> **EXERCISE PROMPT**: Return the records that follow, matching each one exactly.

> **WORKING DATA**:
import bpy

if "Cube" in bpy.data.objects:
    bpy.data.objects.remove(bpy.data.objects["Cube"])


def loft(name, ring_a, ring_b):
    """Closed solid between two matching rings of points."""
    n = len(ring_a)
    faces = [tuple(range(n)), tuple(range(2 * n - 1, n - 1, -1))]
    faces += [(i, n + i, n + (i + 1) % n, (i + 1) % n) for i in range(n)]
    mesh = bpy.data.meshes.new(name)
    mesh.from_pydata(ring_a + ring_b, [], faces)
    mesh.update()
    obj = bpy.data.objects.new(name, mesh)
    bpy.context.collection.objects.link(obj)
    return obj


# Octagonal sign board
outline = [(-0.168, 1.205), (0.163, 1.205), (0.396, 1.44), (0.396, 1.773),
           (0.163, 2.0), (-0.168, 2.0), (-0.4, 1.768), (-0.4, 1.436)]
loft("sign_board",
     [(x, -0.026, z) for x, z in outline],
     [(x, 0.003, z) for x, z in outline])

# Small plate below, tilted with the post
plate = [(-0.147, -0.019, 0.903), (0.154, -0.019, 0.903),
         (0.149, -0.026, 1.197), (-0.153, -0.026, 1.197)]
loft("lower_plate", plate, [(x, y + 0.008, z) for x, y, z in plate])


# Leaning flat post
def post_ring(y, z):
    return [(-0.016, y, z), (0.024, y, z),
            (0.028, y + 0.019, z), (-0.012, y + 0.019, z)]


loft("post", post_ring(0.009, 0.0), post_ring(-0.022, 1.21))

> **SOLUTION TO THIS TASK**:
import bpy

if "Cube" in bpy.data.objects:
    bpy.data.objects.remove(bpy.data.objects["Cube"])


def loft(name, ring_a, ring_b):
    """Closed solid between two matching rings of points."""
    n = len(ring_a)
    faces = [tuple(range(n)), tuple(range(2 * n - 1, n - 1, -1))]
    faces += [(i, n + i, n + (i + 1) % n, (i + 1) % n) for i in range(n)]
    mesh = bpy.data.meshes.new(name)
    mesh.from_pydata(ring_a + ring_b, [], faces)
    mesh.update()
    obj = bpy.data.objects.new(name, mesh)
    bpy.context.collection.objects.link(obj)
    return obj


# Octagonal sign board
outline = [(-0.168, 1.205), (0.163, 1.205), (0.396, 1.44), (0.396, 1.773),
           (0.163, 2.0), (-0.168, 2.0), (-0.4, 1.768), (-0.4, 1.436)]
loft("sign_board",
     [(x, -0.026, z) for x, z in outline],
     [(x, 0.003, z) for x, z in outline])

# Small plate below, tilted with the post
plate = [(-0.147, -0.019, 0.903), (0.154, -0.019, 0.903),
         (0.149, -0.026, 1.197), (-0.153, -0.026, 1.197)]
loft("lower_plate", plate, [(x, y + 0.008, z) for x, y, z in plate])


# Leaning flat post
def post_ring(y, z):
    return [(-0.016, y, z), (0.024, y, z),
            (0.028, y + 0.019, z), (-0.012, y + 0.019, z)]


loft("post", post_ring(0.009, 0.0), post_ring(-0.022, 1.21))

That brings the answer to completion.